"You Can't Blame the Train"

"You Can't Blame the Train" was later covered by American Nashville music group The Hollanders in 1991, who released their version as a single[16] from their album Family Ties.


Released via VCA Records, the single was a success, where it managed to reach #2 on both the Independent Country Chart and the Cash Box Chart in America.[17][18][19]

The song was recorded at The Nightingale Studio, along with the rest of the album. Like the original version by Don McLean, The Hollanders version of the song was produced by Dave Burgess, who also produced the entire Family Ties album. The band acted as executive producers for the song and the entire album too.[20]

In the March 25, 1991 edition of Roanoke Times, an article based on the band stated "A second single and video, "You Can't Blame The Train," is now beginning to attract attention as well as "I Know a Little"."[21]


The song was released on 7" vinyl only via VCA Records, whilst a white label test version also exists.[16]

Music video[edit]

A music video was created for the single which reportedly won the People's Choice Award. The video showed footage of members of the band singing the song at a train station as well as footage of the band performing the song on stage.[22]
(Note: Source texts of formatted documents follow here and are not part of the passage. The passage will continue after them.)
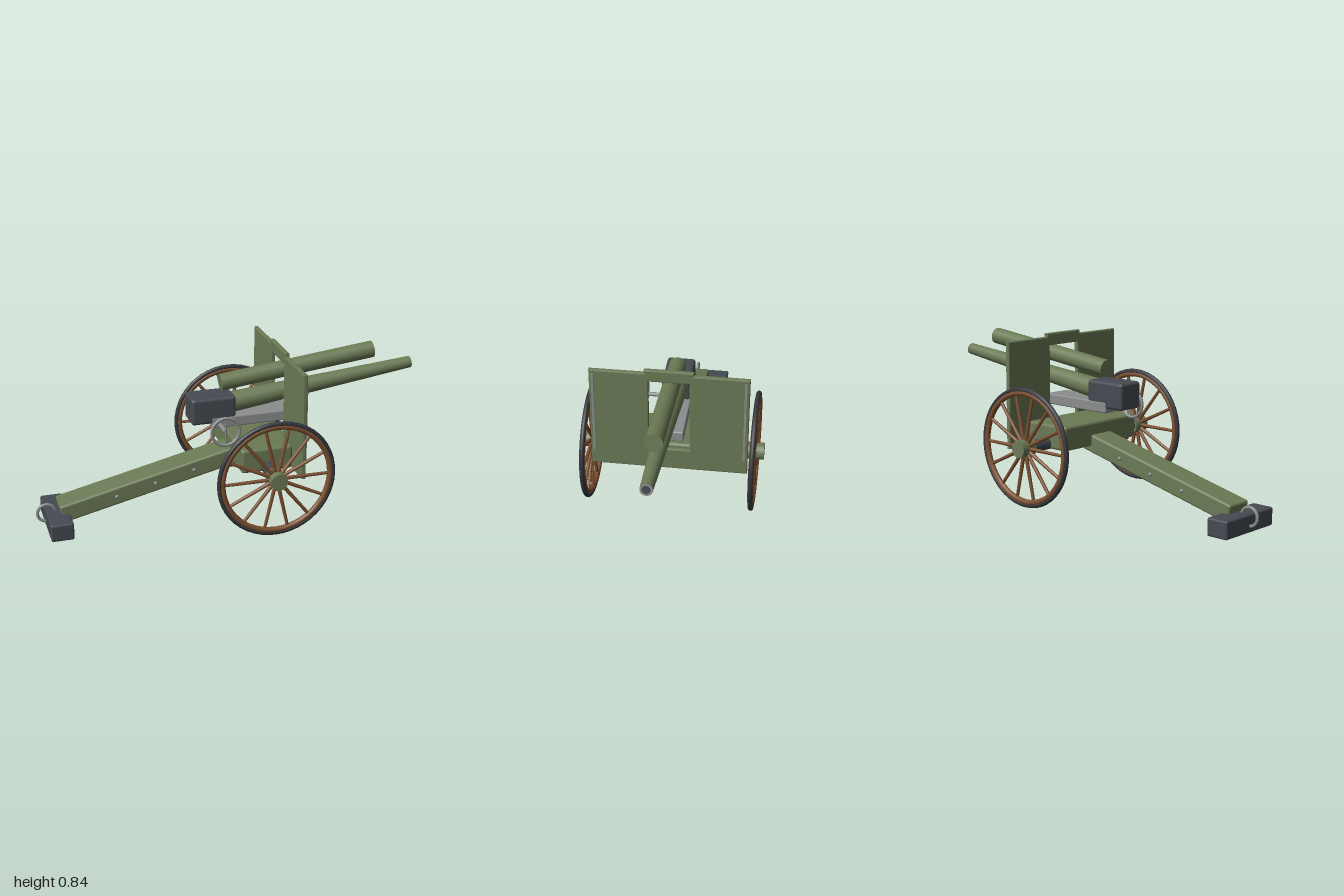
import * as THREE from 'three';
import { RoundedBoxGeometry } from 'three/addons/geometries/RoundedBoxGeometry.js';

const paint = (name, color) => {
  const m = new THREE.MeshStandardMaterial({ color });
  m.name = name;
  return m;
};

export function createModel() {
  const green = paint('olive green', 0x6b7a55);
  const dark = paint('gunmetal', 0x454a52);
  const steel = paint('bare steel', 0x8c8e8e);
  const wood = paint('wood', 0x7d5030);
  const tyreColor = paint('tyre', 0x34373c);

  const model = new THREE.Group();
  model.name = 'fieldGun';

  const add = (name, geometry, material, x = 0, y = 0, z = 0, parent = model) => {
    const mesh = new THREE.Mesh(geometry, material);
    mesh.name = name;
    mesh.position.set(x, y, z);
    parent.add(mesh);
    return mesh;
  };
  const box = (w, h, d, r = 0.01) => new RoundedBoxGeometry(w, h, d, 2, r);
  const rod = (r, length, sides = 24) => new THREE.CylinderGeometry(r, r, length, sides);

  // Carriage body and axle
  add('carriageBody', box(0.265, 0.125, 0.524, 0.015), green, 0.128, 0.3475);
  add('axle', rod(0.031, 0.8), dark, 0.126, 0.312).rotation.x = Math.PI / 2;

  // Trail beam with bolts along both sides
  const trail = new THREE.Group();
  trail.name = 'trail';
  trail.position.set(-0.415, 0.201, 0);
  trail.rotation.z = 0.231;
  model.add(trail);
  add('trailBeam', box(0.955, 0.092, 0.145, 0.012), green, 0, 0, 0, trail);
  for (const x of [-0.19, 0.016, 0.222]) {
    for (const side of [-1, 1]) {
      add('trailBolt', new THREE.SphereGeometry(0.01, 12, 8), steel, x, 0, side * 0.073, trail);
    }
  }

  // Spade and towing ring
  add('spade', box(0.115, 0.09, 0.36, 0.01), dark, -0.895, 0.05);
  add('towingRing', new THREE.TorusGeometry(0.045, 0.008, 10, 32), steel, -0.947, 0.082);

  // Wheels
  const wheelRadius = 0.303;
  for (const side of [-1, 1]) {
    const wheel = new THREE.Group();
    wheel.name = side > 0 ? 'frontWheel' : 'backWheel';
    wheel.position.set(0.126, 0.312, side * 0.414);
    model.add(wheel);
    add('tyre', new THREE.TorusGeometry(wheelRadius - 0.0125, 0.0125, 10, 48), tyreColor, 0, 0, 0, wheel);
    add('rim', new THREE.TorusGeometry(0.275, 0.0145, 10, 48), wood, 0, 0, 0, wheel);
    add('hub', rod(0.043, 0.09), green, 0, 0, side * 0.002, wheel).rotation.x = Math.PI / 2;
    for (let i = 0; i < 14; i++) {
      const a = (i / 14) * Math.PI * 2;
      const spoke = add('spoke', new THREE.CylinderGeometry(0.008, 0.01, 0.24, 8), wood,
        Math.cos(a) * 0.15, Math.sin(a) * 0.15, 0, wheel);
      spoke.rotation.z = a - Math.PI / 2;
    }
  }

  // Shield: stepped outline with a window for the barrel
  const bevel = 0.006;
  const outline = new THREE.Shape([
    [-0.382, 0.286], [0.382, 0.286], [0.382, 0.819], [0.114, 0.819], [0.114, 0.837],
    [-0.114, 0.837], [-0.114, 0.819], [-0.382, 0.819],
  ].map(([x, y]) => new THREE.Vector2(x, y)));
  outline.holes.push(new THREE.Path([
    [-0.106, 0.389], [-0.106, 0.786], [0.106, 0.786], [0.106, 0.389],
  ].map(([x, y]) => new THREE.Vector2(x, y))));
  const shield = new THREE.ExtrudeGeometry(outline, {
    depth: 0.012, bevelThickness: bevel, bevelSize: bevel, bevelSegments: 2,
  });
  shield.rotateY(Math.PI / 2);
  add('shield', shield, green, 0.268, 0, 0);
  for (const side of [-1, 1]) {
    add('shieldStrip', box(0.008, 0.445, 0.012, 0.002), steel, 0.288, 0.583, side * 0.37);
  }

  // Cradle and breech
  add('cradle', box(0.42, 0.056, 0.15, 0.008), steel, 0.108, 0.495);
  add('breech', box(0.23, 0.137, 0.145, 0.016), dark, -0.091, 0.5585);

  // Tilted tubes: each is laid from its rear end to its front end
  const tube = (name, from, to, rearRadius, frontRadius, material, open = false) => {
    const a = new THREE.Vector3(...from, 0), b = new THREE.Vector3(...to, 0);
    const geometry = new THREE.CylinderGeometry(frontRadius, rearRadius, a.distanceTo(b), 28, 1, open);
    const mid = a.clone().add(b).multiplyScalar(0.5);
    const mesh = add(name, geometry, material, mid.x, mid.y);
    mesh.rotation.z = Math.atan2(b.y - a.y, b.x - a.x) - Math.PI / 2;
    return mesh;
  };
  tube('recoilCylinder', [-0.04, 0.682], [0.775, 0.778], 0.043, 0.043, green);
  const barrel = tube('barrel', [-0.02, 0.567], [0.992, 0.686], 0.054, 0.03, green);

  // Muzzle ring and bore at the barrel tip
  const tip = barrel.geometry.parameters.height / 2;
  const ring = new THREE.RingGeometry(0.02, 0.03, 28).rotateX(-Math.PI / 2);
  add('muzzleRing', ring, steel, 0, tip + 0.002, 0, barrel);
  const bore = new THREE.CircleGeometry(0.021, 28).rotateX(-Math.PI / 2);
  add('bore', bore, dark, 0, tip + 0.001, 0, barrel);

  // Elevating handwheel
  add('handwheelShaft', rod(0.011, 0.1, 16), steel, -0.06, 0.483, 0.118).rotation.x = Math.PI / 2;
  add('handwheel', new THREE.TorusGeometry(0.072, 0.008, 10, 32), steel, -0.06, 0.483, 0.168);
  add('handwheelSpoke', rod(0.004, 0.144, 8), steel, -0.06, 0.483, 0.166);

  return model;
}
Track listing[edit]

7" Single (VCA-102-7)
  1. "You Can't Blame the Train" - 3:22
  2. "You Can't Blame the Train" - 3:22
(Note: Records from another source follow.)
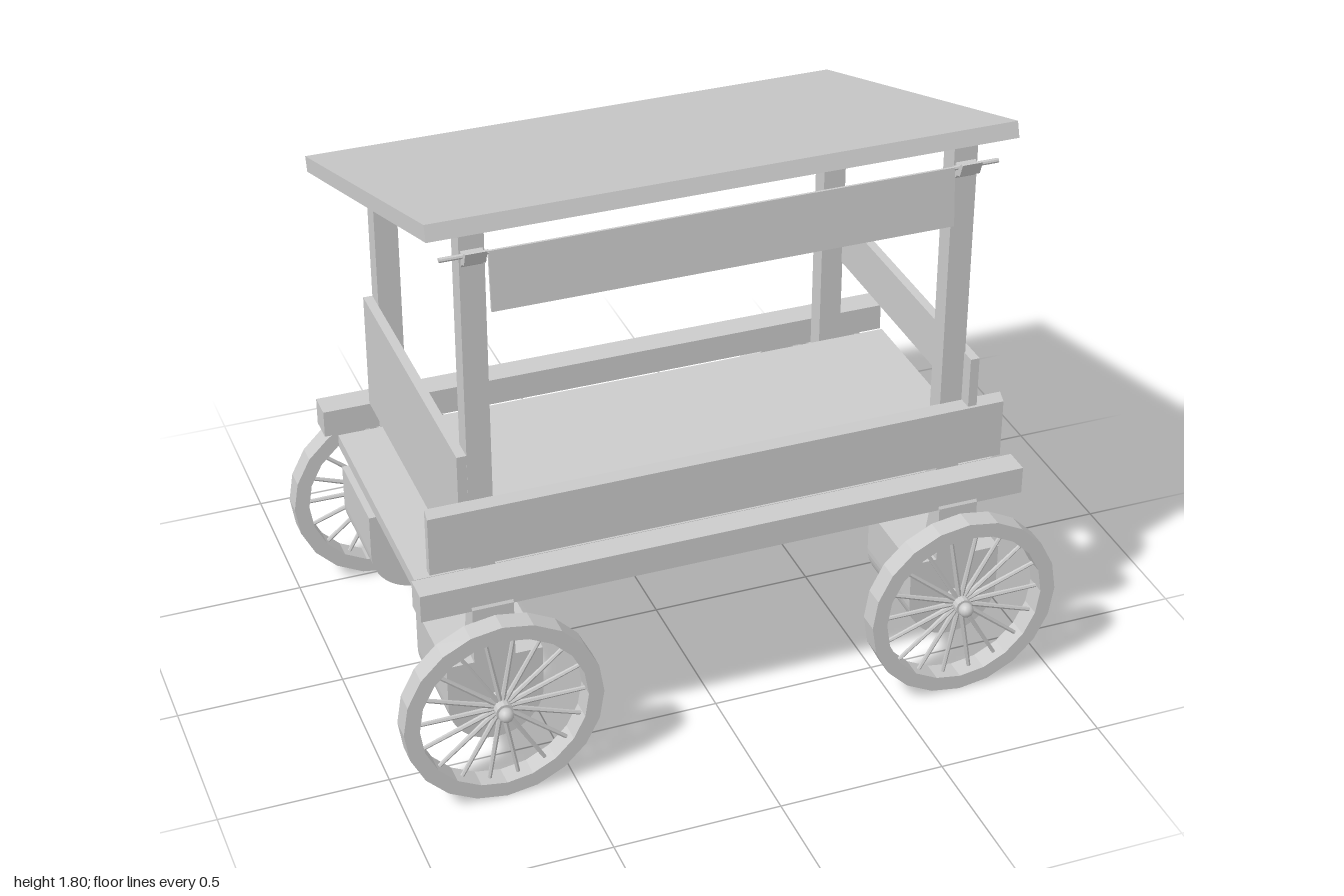
import * as THREE from 'three';

const mat = new THREE.MeshStandardMaterial({ color: 0xcccccc, flatShading: true });
const smooth = new THREE.MeshStandardMaterial({ color: 0xcccccc });

export function createModel() {
  const root = new THREE.Group();

  const add = (name, geo, parent = root, m = mat) => {
    const mesh = new THREE.Mesh(geo, m);
    mesh.name = name;
    parent.add(mesh);
    return mesh;
  };
  // Box given by its extents on each axis
  const box = (name, x0, x1, y0, y1, z0, z1, parent = root) => {
    const b = add(name, new THREE.BoxGeometry(x1 - x0, y1 - y0, z1 - z0), parent);
    b.position.set((x0 + x1) / 2, (y0 + y1) / 2, (z0 + z1) / 2);
    return b;
  };
  // Profile drawn as [z, y] points, extruded along x
  const sideProfile = (name, pts, x0, x1) => {
    const shape = new THREE.Shape(pts.map(([z, y]) => new THREE.Vector2(-z, y)));
    const geo = new THREE.ExtrudeGeometry(shape, { depth: x1 - x0, bevelEnabled: false });
    geo.rotateY(Math.PI / 2); // shape x -> -z, depth -> +x
    geo.translate(x0, 0, 0);
    return add(name, geo);
  };

  const axleX = 0.705, axleY = 0.295, midZ = 0.06;

  // Bed and side rails
  box('bed', -0.885, 0.885, 0.6, 0.64, -0.335, 0.457);
  box('frontRail', -0.91, 0.91, 0.6, 0.685, 0.52, 0.6);
  box('backRail', -0.91, 0.91, 0.6, 0.685, -0.485, -0.402);

  // Sloping roof
  const roof = add('roof', new THREE.BoxGeometry(1.675, 0.047, 1.337));
  roof.position.set(-0.004, 1.572, -0.0635);
  roof.rotation.x = -0.318;

  // Boards around the bed
  sideProfile('frontBoard', [[0.52, 0.71], [0.546, 0.71], [0.546, 0.892], [0.522, 0.91], [0.52, 0.91]], -0.865, 0.86);
  box('leftBoard', 0.737, 0.764, 0.912, 1.068, -0.44, 0.565);
  box('rightPanel', -0.768, -0.74, 0.69, 1.055, -0.4, 0.52);

  // Hanging board under the high roof edge
  const hanging = add('hangingBoard', new THREE.BoxGeometry(1.33, 0.175, 0.008));
  hanging.position.set(0, 1.592, 0.542);
  hanging.rotation.x = -0.08;

  // Bearing block: flat top, round bottom
  const u = new THREE.Shape();
  u.moveTo(0.14, 0.43);
  u.lineTo(-0.14, 0.43);
  u.lineTo(-0.14, axleY);
  u.absarc(0, axleY, 0.14, Math.PI, Math.PI * 2, false);
  u.closePath();
  const blockGeo = new THREE.ExtrudeGeometry(u, { depth: 0.3, bevelEnabled: false, curveSegments: 12 });

  // Wheel with rim, hub and spokes, axis along z
  const rimGeo = new THREE.LatheGeometry(
    [[0.247, -0.032], [0.293, -0.032], [0.293, 0.032], [0.247, 0.032], [0.247, -0.032]].map(p => new THREE.Vector2(...p)), 20);
  rimGeo.rotateX(Math.PI / 2);
  const spokeGeo = new THREE.CylinderGeometry(0.006, 0.008, 0.235, 6);
  spokeGeo.translate(0, 0.135, 0);
  const hubGeo = new THREE.CylinderGeometry(0.026, 0.026, 0.06, 14).rotateX(Math.PI / 2);
  const makeWheel = (name, x, z, out) => {
    const wheel = new THREE.Group();
    wheel.name = name;
    wheel.position.set(x, axleY, z);
    add('rim', rimGeo, wheel);
    add('hub', hubGeo, wheel);
    add('axleCap', new THREE.SphereGeometry(0.022, 14, 10), wheel, smooth).position.z = out * 0.042;
    for (let i = 0; i < 18; i++) {
      add('spoke', spokeGeo, wheel).rotation.z = (i / 18) * Math.PI * 2 + Math.PI / 2;
    }
    root.add(wheel);
  };

  for (const s of [-1, 1]) {
    const side = s > 0 ? 'left' : 'right', x = s * axleX;

    // Roof posts with tops cut to the roof slope
    sideProfile(side + 'FrontPost', [[0.457, 0.6], [0.521, 0.6], [0.521, 1.74], [0.457, 1.72]], x - 0.035, x + 0.035);
    sideProfile(side + 'BackPost', [[-0.4, 0.6], [-0.335, 0.6], [-0.335, 1.46], [-0.4, 1.438]], x - 0.035, x + 0.035);

    // Peg and hook holding the hanging board
    sideProfile(side + 'Hook', [[0.52, 1.635], [0.532, 1.65], [0.55, 1.655], [0.565, 1.695], [0.555, 1.695], [0.535, 1.675], [0.52, 1.685]], x - 0.03, x + 0.03);
    const peg = add(side + 'Peg', new THREE.CylinderGeometry(0.007, 0.007, 0.135, 8));
    peg.rotation.z = Math.PI / 2;
    peg.position.set(s * 0.73, 1.675, 0.533);

    // Axle and the cross beam above it
    const axle = add(side + 'Axle', new THREE.CylinderGeometry(0.018, 0.018, 1.27, 14), root, smooth);
    axle.rotation.x = Math.PI / 2;
    axle.position.set(x, axleY, midZ);
    box(side + 'CrossBeam', x - 0.04, x + 0.04, 0.555, 0.6, -0.42, 0.54);

    for (const f of [-1, 1]) {
      const end = side + (f > 0 ? 'Front' : 'Back');
      add(end + 'Bearing', blockGeo).position.set(x, 0, f > 0 ? 0.305 : -0.48);

      // Tapered bracket from rail to bearing
      const z = d => midZ + f * d;
      const pts = [[z(0.45), 0.43], [z(0.545), 0.43], [z(0.545), 0.605], [z(0.535), 0.62], [z(0.48), 0.62], [z(0.48), 0.56]];
      sideProfile(end + 'Bracket', pts, x - 0.06, x + 0.06);

      makeWheel(end + 'Wheel', x, f > 0 ? 0.653 : -0.528, f);
    }
  }
  return root;
}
Chart performance[edit]

Chart (1991) Peak
U.S. Independent Country Chart[17][18][19] 2


  • Producer - Dave Burgess
  • Banjo, bass guitar, vocals - Susie
  • Lead guitar, vocals - Janet
  • Drums, vocals - Terri
  • Keyboards, vocals - Brenda
  • Instruments - Jeff
  • Fiddle - David

Other cover versions[edit]

  • Writer Terri Sharp later recorded her own version of the song, where it appeared on YouTube only in 2011.[23]
  • In 2014, Heather Dickson worked alongside Sharp to record her album Eventually, which featured a cover version of "You Can't Blame the Train", along with other Sharp compositions such as "Eventually".[24]


  1. ^ a b "Don McLean - You Can't Blame The Train (Vinyl) at Discogs". Retrieved 2012-12-26. 
  2. ^ "Don McLean - Love Tracks (Vinyl, LP) at Discogs". Retrieved 2012-12-26. 
  3. ^ Don McLean (1945-10-02). "Don McLean - Awards". AllMusic. Retrieved 2012-12-26. 
  4. ^ Billboard - Google Books. 1987-12-26. Retrieved 2012-12-26. 
  5. ^,1605298&dq=don+mclean+can-t+blame+train&hl=en
  6. ^ " Daytona Beach news, sports, weather and classifieds | The News Journal | Daytona Beach FL". Retrieved 2012-12-26. 
  7. ^ Winning Retirement: Proven Strategies to Make Your Money Last and to Win ... - Greg Taylor - Google Books. Retrieved 2012-12-26. 
  8. ^
  9. ^ "Don McLean Albums". Retrieved 2012-12-26. 
  10. ^ "Images for Don McLean - You Can't Blame The Train". Retrieved 2012-12-26. 
  11. ^ "Don McLean - You Can't Blame The Train / You Can't Blame The Train - Capitol - USA - P-B-44098". 45cat. Retrieved 2012-12-26. 
  12. ^ Thomas, Stephen (1971-06-18). "Favourites and Rarities: The Very Best of Don McLean - Don McLean : Songs, Reviews, Credits, Awards". AllMusic. Retrieved 2012-12-26. 
  13. ^ Esch, Jim. "Love Tracks - Don McLean : Songs, Reviews, Credits, Awards". AllMusic. Retrieved 2012-12-26. 
  14. ^ "Healey shows fluid dexterity in big-league debut". Retrieved 2012-12-26. 
  15. ^ "Love Tracks - Don McLean : Awards". AllMusic. Retrieved 2012-12-26. 
  16. ^ a b "Product Details for: HOLLANDERS,THE - YOU CAN'T BLAME THE TRAIN". Retrieved 2012-12-26. 
  17. ^ a b,3311187&dq=hollanders+can-t+blame+train&hl=en
  18. ^ a b,2062694&dq=hollanders+can-t+blame+train&hl=en
  19. ^ a b
  20. ^ Family Ties. "Family Ties: Music". Retrieved 2012-12-26. 
  21. ^ "Roanoke Times Online Archives". 1991-03-25. Retrieved 2012-12-26. 
  22. ^ YouTube (2010-11-15). "You Can't Blame the Train (The Hollanders)". YouTube. Retrieved 2012-12-26. 
  23. ^ YouTube (2011-01-19). "You Can't Blame The Train Terri Sharp writer". YouTube. Retrieved 2012-12-26. 
  24. ^